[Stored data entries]
★ ★ ★ ★

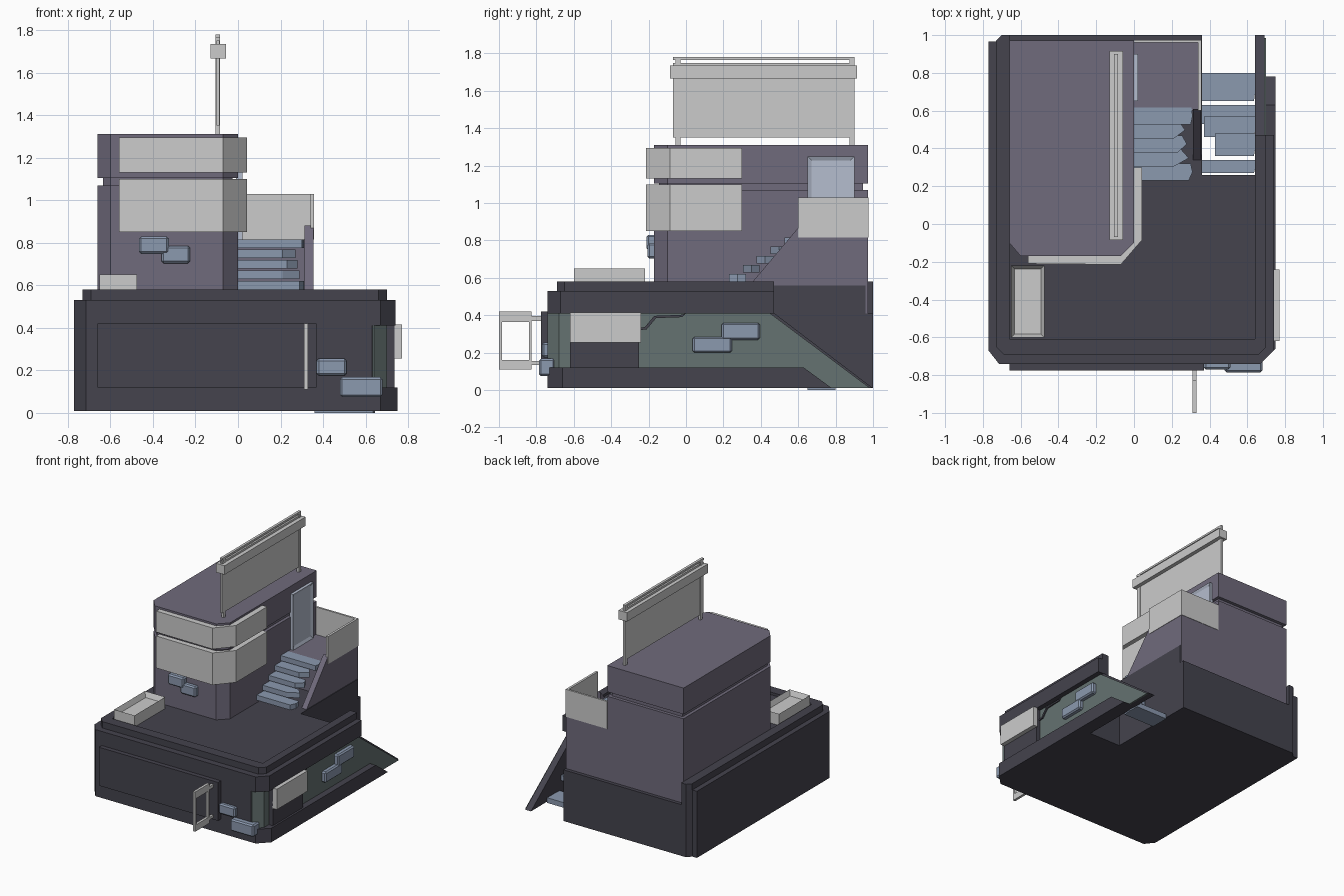
import bpy, bmesh
from mathutils import Vector

if "Cube" in bpy.data.objects:
    bpy.data.objects.remove(bpy.data.objects["Cube"])


def mat(name, rgb):
    m = bpy.data.materials.new(name)
    m.diffuse_color = (*rgb, 1)
    m.use_nodes = True
    m.node_tree.nodes["Principled BSDF"].inputs["Base Color"].default_value = m.diffuse_color
    return m


DARK = mat("dark_wall", (.058, .056, .075))
PURPLE = mat("purple_wall", (.16, .145, .20))
BLUE = mat("blue_metal", (.26, .32, .43))
GREEN = mat("green_panel", (.13, .17, .165))
DOOR = mat("pale_door", (.46, .51, .62))
GREY = None


def prism(name, pts, lo, hi, axis, m, inset=None, bevel=0):
    """Extrude a profile: (x,y) along z, or (y,z) along x."""
    bm = bmesh.new()
    make = (lambda p, d: (p[0], p[1], d)) if axis == 'z' else (lambda p, d: (d, p[0], p[1]))
    a = [bm.verts.new(make(p, lo)) for p in pts]
    b = [bm.verts.new(make(p, hi)) for p in pts]
    n = len(pts)
    bm.faces.new(a)
    bm.faces.new(b)
    for i in range(n):
        j = (i + 1) % n
        bm.faces.new((a[i], a[j], b[j], b[i]))
    bmesh.ops.recalc_face_normals(bm, faces=bm.faces)
    if inset:
        d, t, depth = inset
        bm.normal_update()
        f = [f for f in bm.faces if f.normal.dot(Vector(d)) > .9]
        bmesh.ops.inset_region(bm, faces=f, thickness=t)
        bmesh.ops.translate(bm, vec=Vector(d) * -depth, verts=list({v for g in f for v in g.verts}))
    if bevel:
        bmesh.ops.bevel(bm, geom=list(bm.edges), offset=bevel, segments=1, affect='EDGES')
    me = bpy.data.meshes.new(name)
    bm.to_mesh(me)
    bm.free()
    ob = bpy.data.objects.new(name, me)
    bpy.context.collection.objects.link(ob)
    if m:
        me.materials.append(m)
    return ob


def box(name, x, y, z, m, **kw):
    return prism(name, [(x[0], y[0]), (x[1], y[0]), (x[1], y[1]), (x[0], y[1])], *z, 'z', m, **kw)


# Ground storey: stacked layers with chamfered front corners and a rear stair notch
def outline(right, c, back):
    pts = [(-.77, -.67), (-.715, -.74), (right - c, -.74), (right, -.74 + c),
           (right, .26), (.36, .26), (.36, back)]
    if back < 1:
        pts += [(-.66, back), (-.66, 1)]
    return pts + [(-.70, 1), (-.73, .965), (-.77, .965)]


prism("base_lower_band", outline(.75, .08, 1), .01, .12, 'z', DARK)
prism("base_middle", outline(.69, .06, 1), .12, .41, 'z', DARK)
prism("base_upper_band", outline(.74, .07, .96), .41, .53, 'z', DARK)
prism("roof_floor", [(-.68, -.64), (.66, -.64), (.66, .26), (.36, .26), (.36, .96), (-.68, .96)],
      .53, .56, 'z', DARK)
prism("roof_rim", [(-.73, -.65), (-.69, -.69), (.66, -.69), (.70, -.65), (.70, .47), (.64, .47),
                   (.64, -.61), (-.66, -.61), (-.66, 1), (-.70, 1), (-.73, .97)],
      .53, .58, 'z', DARK)

# Wall beside the lower stair, sloping down to the ground
box("stair_wall_top", (.64, .74), (.26, .47), (.41, .53), DARK)
prism("stair_wall_slope", [(.26, .01), (.26, .42), (.46, .42), (1, .01)], .64, .69, 'x', DARK)
prism("stair_wall_foot", [(.26, .01), (.26, .12), (.63, .12), (.78, .01)], .64, .75, 'x', DARK)

# Green side panel, corner panel, front panel and side fascia
prism("green_side_panel", [(-.25, .12), (-.25, .41), (.45, .41), (.985, .01), (.77, .01), (.62, .12)],
      .688, .70, 'x', GREEN)
prism("green_corner_panel", [(.63, -.735), (.64, -.741), (.70, -.68), (.70, -.61), (.68, -.61)],
      .12, .41, 'z', GREEN)
box("front_panel", (-.66, .37), (-.775, -.73), (.12, .42), DARK)
box("side_dark_panel", (.68, .735), (-.62, -.25), (.12, .41), DARK)
box("side_sign", (.73, .77), (-.62, -.24), (.255, .415), GREY)
prism("side_cable", [(-.25, .32), (-.21, .325), (-.16, .385), (-.02, .39), (0, .41), (-.03, .402),
                     (-.17, .397), (-.22, .337), (-.25, .332)], .70, .71, 'x', DARK)

# Tower with a recessed groove between its two stages
def tower(i, left=True):
    return [(-.66 + i, -.10), (-.60, -.17 + i), (-.07, -.17 + i), (-i, -.10),
            (-i, .972 - i), (-.66 + i, .972 - i)]


prism("tower_lower", tower(0), .41, 1.07, 'z', PURPLE)
prism("tower_groove", tower(.025), 1.07, 1.105, 'z', PURPLE)
prism("tower_upper", tower(0), 1.105, 1.31, 'z', PURPLE)

# Landing, its railings and the door
box("landing", (-.01, .355), (.60, .972), (.41, .815), PURPLE)
box("landing_rail_back", (0, .355), (.96, .975), (.815, 1.03), GREY)
box("landing_rail_side", (.34, .358), (.60, .975), (.815, 1.03), GREY)
box("door", (-.01, .022), (.65, .90), (.815, 1.25), DOOR, inset=((1, 0, 0), .03, .01))

# Upper stair side wall
prism("upper_stair_wall", [(.34, .56), (.61, .88), (.61, .56)], .312, .355, 'x', PURPLE)


# Broken stair treads
def tread(name, x0, x1, y0, y1, z, cut):
    prism(name, [(x0, y0), (x1 - cut, y0), (x1, (y0 + y1) / 2), (x1 - cut / 2, y1), (x0, y1)],
          z - .04, z, 'z', BLUE)


for i, (x1, cut) in enumerate([(.31, .02), (.29, .08), (.28, .05), (.27, .06), (.31, .01)]):
    tread(f"upper_tread_{i}", 0, x1, .23 + .074 * i, .32 + .074 * i, .62 + .049 * i, cut)
for i, (x0, y0, y1) in enumerate([(.36, .27, .34), (.43, .36, .48), (.37, .46, .57),
                                  (.36, .53, .63), (.36, .65, .80)]):
    tread(f"lower_tread_{i}", x0, .645, y0, y1, (.46, .36, .255, .15, .04)[i], .01)

# Wrap-around signs on the tower corner
WRAP = [(-.56, -.21), (-.07, -.215), (.042, -.085), (.042, .30), (0, .30),
        (0, -.10), (-.07, -.17), (-.56, -.17)]
for name, lo, hi in [("wrap_sign_lower", .85, 1.10), ("wrap_sign_upper", 1.13, 1.295)]:
    prism(name, WRAP, lo, hi, 'z', GREY)

# Roof billboard on two posts
for i, y in enumerate((-.055, .875)):
    box(f"billboard_post_{i}", (-.105, -.085), (y, y + .025), (1.31, 1.78), GREY)
box("billboard_panel", (-.102, -.088), (-.07, .90), (1.35, 1.75), GREY)
box("billboard_lamp", (-.13, -.057), (-.085, .915), (1.665, 1.735), GREY)
box("billboard_top_bar", (-.105, -.085), (-.07, .90), (1.765, 1.78), GREY)

# Open planter tray on the roof
box("roof_tray", (-.65, -.475), (-.60, -.22), (.55, .65), GREY, inset=((0, 0, 1), .025, .04))

# Projecting frame sign on the front
for n, y, z in [("outer", (-1, -.985), (.11, .42)), ("inner", (-.84, -.825), (.11, .42)),
                ("top", (-1, -.825), (.365, .42)), ("bottom", (-1, -.825), (.11, .16)),
                ("arm_top", (-.83, -.77), (.37, .395)), ("arm_bottom", (-.83, -.77), (.135, .155))]:
    box(f"frame_sign_{n}", (.31, .33), y, z, GREY)

# Cooling units on the walls
for i, (x, y, z) in enumerate([
        ((.37, .51), (-.77, -.72), (.175, .255)), ((.48, .68), (-.785, -.70), (.075, .168)),
        ((-.465, -.325), (-.21, -.16), (.748, .83)), ((-.36, -.225), (-.205, -.16), (.703, .785)),
        ((.68, .735), (.035, .245), (.20, .285)), ((.68, .735), (.19, .395), (.268, .36))]):
    box(f"cooling_unit_{i}", x, y, z, BLUE, bevel=.01)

★ ★ ★ ★

What to produce
All that is wanted is each line, word for word, from the first line of the data to the one holding "a = [bm.verts.new(make(p, lo))", with the pictures left out.

Reply
import bpy, bmesh
from mathutils import Vector

if "Cube" in bpy.data.objects:
    bpy.data.objects.remove(bpy.data.objects["Cube"])


def mat(name, rgb):
    m = bpy.data.materials.new(name)
    m.diffuse_color = (*rgb, 1)
    m.use_nodes = True
    m.node_tree.nodes["Principled BSDF"].inputs["Base Color"].default_value = m.diffuse_color
    return m


DARK = mat("dark_wall", (.058, .056, .075))
PURPLE = mat("purple_wall", (.16, .145, .20))
BLUE = mat("blue_metal", (.26, .32, .43))
GREEN = mat("green_panel", (.13, .17, .165))
DOOR = mat("pale_door", (.46, .51, .62))
GREY = None


def prism(name, pts, lo, hi, axis, m, inset=None, bevel=0):
    """Extrude a profile: (x,y) along z, or (y,z) along x."""
    bm = bmesh.new()
    make = (lambda p, d: (p[0], p[1], d)) if axis == 'z' else (lambda p, d: (d, p[0], p[1]))
    a = [bm.verts.new(make(p, lo)) for p in pts]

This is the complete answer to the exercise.